It’s something else entirely when the conservative 24-hour news network scientifically polls 1,012 randomly chosen registered voters nationwide under the joint direction of Anderson Robbins Research (D) and Shaw & Company Research (R) with a margin of sampling error of +/- 3 percentage points and finds that — get this — America really does want legal cannabis.
For the first time, the Fox News poll finds more than half (51 percent) favor legalizing marijuana, while 44 percent oppose it. That’s little changed from last year when it was 50-43 percent (January 2014).
In 2013, the same poll showed a different picture: 46 percent wanted legalization while 49 percent opposed.
As common as it’s been to see major polls showing support for legalization (see here, here and here), reform advocate Tom Angell says it’s “particularly sweet” to see these results coming from Fox News.
“It’s becoming less and less exciting whenever new polls show majority support for legalization, since they pretty much all do these days,” said Angell, chairman of advocacy group Marijuana Majority. “But that’s a good thing, and it’s pretty safe to say that marijuana reform is now officially at the forefront of mainstream American politics.
“That said, I do have to admit it is particularly sweet to see the Fox News poll now reaching the tipping point of majority support.”
While the poll’s results are somewhat surprising, considering the source, the poll’s demographic break-down isn’t.
By a 15 percentage-point margin, voters under 35 (54 percent) are more likely than those 65+ (39 percent) to favor legalizing marijuana.
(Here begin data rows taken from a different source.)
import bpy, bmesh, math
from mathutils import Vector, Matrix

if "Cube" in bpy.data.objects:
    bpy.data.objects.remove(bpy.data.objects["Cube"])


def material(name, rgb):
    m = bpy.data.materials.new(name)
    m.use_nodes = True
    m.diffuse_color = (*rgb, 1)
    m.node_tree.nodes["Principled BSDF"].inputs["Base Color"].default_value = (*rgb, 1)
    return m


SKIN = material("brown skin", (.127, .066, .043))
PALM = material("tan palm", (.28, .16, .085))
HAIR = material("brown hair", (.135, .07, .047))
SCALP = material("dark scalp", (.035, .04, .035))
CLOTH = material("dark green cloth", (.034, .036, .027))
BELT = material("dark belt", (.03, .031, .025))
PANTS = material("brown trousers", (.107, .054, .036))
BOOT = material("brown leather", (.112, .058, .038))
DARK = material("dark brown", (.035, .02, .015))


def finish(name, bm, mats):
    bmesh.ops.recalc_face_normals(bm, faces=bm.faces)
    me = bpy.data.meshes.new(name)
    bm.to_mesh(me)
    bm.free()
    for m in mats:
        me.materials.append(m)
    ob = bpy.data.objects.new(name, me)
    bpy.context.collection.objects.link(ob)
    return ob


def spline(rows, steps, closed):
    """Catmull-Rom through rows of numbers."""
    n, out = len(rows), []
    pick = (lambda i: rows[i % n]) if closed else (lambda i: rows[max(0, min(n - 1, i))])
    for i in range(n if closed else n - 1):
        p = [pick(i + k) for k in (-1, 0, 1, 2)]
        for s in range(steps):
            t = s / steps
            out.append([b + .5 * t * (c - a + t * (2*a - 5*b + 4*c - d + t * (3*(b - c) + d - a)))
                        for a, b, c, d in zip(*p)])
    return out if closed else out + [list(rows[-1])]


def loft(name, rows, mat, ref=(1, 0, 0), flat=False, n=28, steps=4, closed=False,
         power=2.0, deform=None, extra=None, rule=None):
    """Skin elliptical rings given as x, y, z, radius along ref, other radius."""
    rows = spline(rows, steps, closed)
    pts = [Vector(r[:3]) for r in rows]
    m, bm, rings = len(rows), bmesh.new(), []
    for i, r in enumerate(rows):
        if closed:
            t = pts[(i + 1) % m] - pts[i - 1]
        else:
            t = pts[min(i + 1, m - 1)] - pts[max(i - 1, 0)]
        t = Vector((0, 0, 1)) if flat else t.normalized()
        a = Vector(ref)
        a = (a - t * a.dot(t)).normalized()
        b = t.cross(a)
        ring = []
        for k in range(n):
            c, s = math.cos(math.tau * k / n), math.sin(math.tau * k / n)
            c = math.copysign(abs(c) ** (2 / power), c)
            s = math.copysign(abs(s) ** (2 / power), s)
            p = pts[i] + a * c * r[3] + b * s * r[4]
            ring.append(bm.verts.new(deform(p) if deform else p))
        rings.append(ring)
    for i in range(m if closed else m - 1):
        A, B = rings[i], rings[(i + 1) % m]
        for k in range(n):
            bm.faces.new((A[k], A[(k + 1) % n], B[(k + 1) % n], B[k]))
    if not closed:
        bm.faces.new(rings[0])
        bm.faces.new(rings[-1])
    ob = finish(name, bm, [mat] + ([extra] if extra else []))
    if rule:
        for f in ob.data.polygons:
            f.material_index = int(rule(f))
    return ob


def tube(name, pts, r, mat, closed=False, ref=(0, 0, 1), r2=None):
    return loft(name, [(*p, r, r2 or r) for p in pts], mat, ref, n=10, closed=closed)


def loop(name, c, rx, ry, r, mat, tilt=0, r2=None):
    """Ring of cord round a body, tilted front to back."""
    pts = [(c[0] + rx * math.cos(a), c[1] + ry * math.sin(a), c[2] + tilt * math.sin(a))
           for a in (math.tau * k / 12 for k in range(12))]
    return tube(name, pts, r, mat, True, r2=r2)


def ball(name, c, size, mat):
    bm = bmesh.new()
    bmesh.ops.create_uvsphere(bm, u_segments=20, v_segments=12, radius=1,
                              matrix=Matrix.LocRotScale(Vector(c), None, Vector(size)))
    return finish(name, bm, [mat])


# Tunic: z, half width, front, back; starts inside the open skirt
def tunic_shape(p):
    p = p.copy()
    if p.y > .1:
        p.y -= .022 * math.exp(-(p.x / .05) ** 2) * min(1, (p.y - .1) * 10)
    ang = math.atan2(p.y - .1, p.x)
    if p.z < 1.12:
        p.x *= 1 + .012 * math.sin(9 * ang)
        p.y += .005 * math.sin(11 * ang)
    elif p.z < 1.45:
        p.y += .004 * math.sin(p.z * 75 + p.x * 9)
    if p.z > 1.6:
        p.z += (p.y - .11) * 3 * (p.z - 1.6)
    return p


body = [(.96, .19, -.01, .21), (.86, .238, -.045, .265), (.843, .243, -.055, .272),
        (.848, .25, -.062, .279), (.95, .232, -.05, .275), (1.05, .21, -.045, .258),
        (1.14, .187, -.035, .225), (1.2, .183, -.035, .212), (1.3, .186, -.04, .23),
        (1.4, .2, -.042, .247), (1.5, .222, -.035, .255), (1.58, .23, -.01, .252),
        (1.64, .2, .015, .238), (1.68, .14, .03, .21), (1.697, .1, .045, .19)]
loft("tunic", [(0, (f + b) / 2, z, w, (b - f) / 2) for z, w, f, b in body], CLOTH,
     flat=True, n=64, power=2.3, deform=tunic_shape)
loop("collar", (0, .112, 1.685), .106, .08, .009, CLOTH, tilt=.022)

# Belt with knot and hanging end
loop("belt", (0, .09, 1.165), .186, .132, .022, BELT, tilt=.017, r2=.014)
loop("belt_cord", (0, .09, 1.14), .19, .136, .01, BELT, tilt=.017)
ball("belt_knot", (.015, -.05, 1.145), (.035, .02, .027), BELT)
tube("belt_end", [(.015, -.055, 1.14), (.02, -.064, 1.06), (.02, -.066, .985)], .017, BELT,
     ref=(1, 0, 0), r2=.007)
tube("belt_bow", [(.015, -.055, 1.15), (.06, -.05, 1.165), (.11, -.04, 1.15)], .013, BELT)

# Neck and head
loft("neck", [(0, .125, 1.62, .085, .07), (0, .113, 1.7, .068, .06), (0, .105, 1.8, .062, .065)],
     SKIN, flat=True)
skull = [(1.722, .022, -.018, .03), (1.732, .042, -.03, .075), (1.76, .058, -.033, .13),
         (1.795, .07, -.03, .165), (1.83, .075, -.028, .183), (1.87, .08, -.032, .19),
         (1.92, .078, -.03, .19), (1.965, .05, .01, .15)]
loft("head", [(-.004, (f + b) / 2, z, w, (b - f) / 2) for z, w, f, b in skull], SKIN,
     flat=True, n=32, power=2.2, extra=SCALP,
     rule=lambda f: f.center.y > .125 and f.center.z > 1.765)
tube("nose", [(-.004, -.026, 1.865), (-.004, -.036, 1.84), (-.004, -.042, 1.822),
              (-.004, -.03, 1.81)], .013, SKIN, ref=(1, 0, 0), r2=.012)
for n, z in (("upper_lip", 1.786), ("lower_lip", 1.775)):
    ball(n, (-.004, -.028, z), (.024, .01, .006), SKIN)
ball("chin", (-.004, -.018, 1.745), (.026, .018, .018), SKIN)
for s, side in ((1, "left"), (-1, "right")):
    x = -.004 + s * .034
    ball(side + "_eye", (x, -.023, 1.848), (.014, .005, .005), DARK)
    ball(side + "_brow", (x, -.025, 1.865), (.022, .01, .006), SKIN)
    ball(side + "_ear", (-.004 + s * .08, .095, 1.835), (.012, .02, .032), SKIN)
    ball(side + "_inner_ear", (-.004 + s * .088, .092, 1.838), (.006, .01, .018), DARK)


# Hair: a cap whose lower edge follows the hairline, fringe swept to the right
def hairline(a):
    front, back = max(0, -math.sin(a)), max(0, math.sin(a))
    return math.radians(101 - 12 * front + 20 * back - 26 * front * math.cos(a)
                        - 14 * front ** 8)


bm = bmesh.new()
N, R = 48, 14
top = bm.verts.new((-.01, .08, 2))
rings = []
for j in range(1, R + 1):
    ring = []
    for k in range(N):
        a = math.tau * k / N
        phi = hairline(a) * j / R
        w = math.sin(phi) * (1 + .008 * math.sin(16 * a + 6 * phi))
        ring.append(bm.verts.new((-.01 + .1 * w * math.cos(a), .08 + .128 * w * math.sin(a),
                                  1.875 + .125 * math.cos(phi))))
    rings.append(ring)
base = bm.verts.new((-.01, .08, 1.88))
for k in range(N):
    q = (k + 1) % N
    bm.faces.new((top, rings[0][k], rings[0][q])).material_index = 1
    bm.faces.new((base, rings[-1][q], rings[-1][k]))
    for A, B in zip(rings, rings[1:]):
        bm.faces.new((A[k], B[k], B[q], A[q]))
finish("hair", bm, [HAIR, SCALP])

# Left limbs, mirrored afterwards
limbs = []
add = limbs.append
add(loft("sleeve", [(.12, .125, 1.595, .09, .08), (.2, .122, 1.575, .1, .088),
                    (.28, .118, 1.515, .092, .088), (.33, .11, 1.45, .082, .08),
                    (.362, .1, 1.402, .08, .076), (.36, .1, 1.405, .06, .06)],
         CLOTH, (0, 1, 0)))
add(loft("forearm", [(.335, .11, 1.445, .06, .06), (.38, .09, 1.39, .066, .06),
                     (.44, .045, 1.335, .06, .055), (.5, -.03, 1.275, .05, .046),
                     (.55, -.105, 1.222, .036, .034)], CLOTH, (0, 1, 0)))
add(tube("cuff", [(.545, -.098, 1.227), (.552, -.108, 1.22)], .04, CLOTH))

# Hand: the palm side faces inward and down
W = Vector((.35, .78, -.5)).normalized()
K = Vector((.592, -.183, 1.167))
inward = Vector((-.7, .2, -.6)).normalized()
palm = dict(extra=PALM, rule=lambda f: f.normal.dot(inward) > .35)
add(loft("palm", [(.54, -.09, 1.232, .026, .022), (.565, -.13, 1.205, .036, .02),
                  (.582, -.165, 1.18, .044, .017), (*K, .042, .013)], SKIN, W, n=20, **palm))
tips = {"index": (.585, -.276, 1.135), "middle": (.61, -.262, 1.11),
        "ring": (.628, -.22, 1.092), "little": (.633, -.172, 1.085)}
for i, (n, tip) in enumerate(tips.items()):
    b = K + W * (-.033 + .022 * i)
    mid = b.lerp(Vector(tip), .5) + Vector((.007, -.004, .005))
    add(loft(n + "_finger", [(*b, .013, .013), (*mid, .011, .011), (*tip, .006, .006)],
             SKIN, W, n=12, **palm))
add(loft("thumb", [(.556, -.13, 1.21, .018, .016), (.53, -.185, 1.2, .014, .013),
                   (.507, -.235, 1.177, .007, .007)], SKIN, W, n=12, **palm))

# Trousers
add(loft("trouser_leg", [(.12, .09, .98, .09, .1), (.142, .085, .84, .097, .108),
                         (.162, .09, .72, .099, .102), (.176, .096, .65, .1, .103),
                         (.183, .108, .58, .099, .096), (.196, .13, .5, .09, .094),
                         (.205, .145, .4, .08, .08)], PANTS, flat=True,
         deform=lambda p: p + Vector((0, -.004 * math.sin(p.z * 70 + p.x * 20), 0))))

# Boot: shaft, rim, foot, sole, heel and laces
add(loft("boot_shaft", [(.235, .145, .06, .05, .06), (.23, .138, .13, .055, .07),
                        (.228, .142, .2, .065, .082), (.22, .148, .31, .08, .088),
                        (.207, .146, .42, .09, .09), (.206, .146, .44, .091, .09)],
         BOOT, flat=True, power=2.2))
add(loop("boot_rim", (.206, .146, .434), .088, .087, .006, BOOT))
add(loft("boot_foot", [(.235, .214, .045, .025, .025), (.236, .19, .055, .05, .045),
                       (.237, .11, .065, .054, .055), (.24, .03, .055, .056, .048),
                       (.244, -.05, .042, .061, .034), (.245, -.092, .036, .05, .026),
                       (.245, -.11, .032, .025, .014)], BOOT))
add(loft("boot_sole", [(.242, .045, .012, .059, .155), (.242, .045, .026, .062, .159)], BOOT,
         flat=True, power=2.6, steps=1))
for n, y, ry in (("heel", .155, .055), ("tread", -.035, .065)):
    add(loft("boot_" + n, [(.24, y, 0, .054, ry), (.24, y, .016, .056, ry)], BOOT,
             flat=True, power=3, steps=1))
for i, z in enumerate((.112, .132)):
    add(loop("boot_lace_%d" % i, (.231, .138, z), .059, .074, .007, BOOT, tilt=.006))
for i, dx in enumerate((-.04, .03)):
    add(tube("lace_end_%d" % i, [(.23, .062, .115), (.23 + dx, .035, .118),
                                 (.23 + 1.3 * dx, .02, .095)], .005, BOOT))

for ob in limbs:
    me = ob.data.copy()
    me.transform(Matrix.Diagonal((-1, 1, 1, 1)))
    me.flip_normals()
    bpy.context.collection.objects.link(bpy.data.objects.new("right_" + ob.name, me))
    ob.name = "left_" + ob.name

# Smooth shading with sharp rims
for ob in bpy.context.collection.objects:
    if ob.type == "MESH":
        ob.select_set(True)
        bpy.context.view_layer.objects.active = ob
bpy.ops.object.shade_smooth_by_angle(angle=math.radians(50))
And by a 10-point margin, men (56 percent) are more likely than women (46 percent) to favor it.
Majorities of Democrats (62 percent) and independents (53 percent) support legalizing marijuana, while a majority of Republicans opposes it (59 percent).
But Angell said some of the polling data on conservative voters’ attitudes toward legalization works for reform advocates’ agendas.
“While we still have a ways to go in getting more conservatives on board with full legalization, it’s very helpful for our Congressional efforts to be able to point to numbers showing that big majorities of Republicans at least support medical cannabis and the notion of letting states set their own marijuana policies without federal interference.”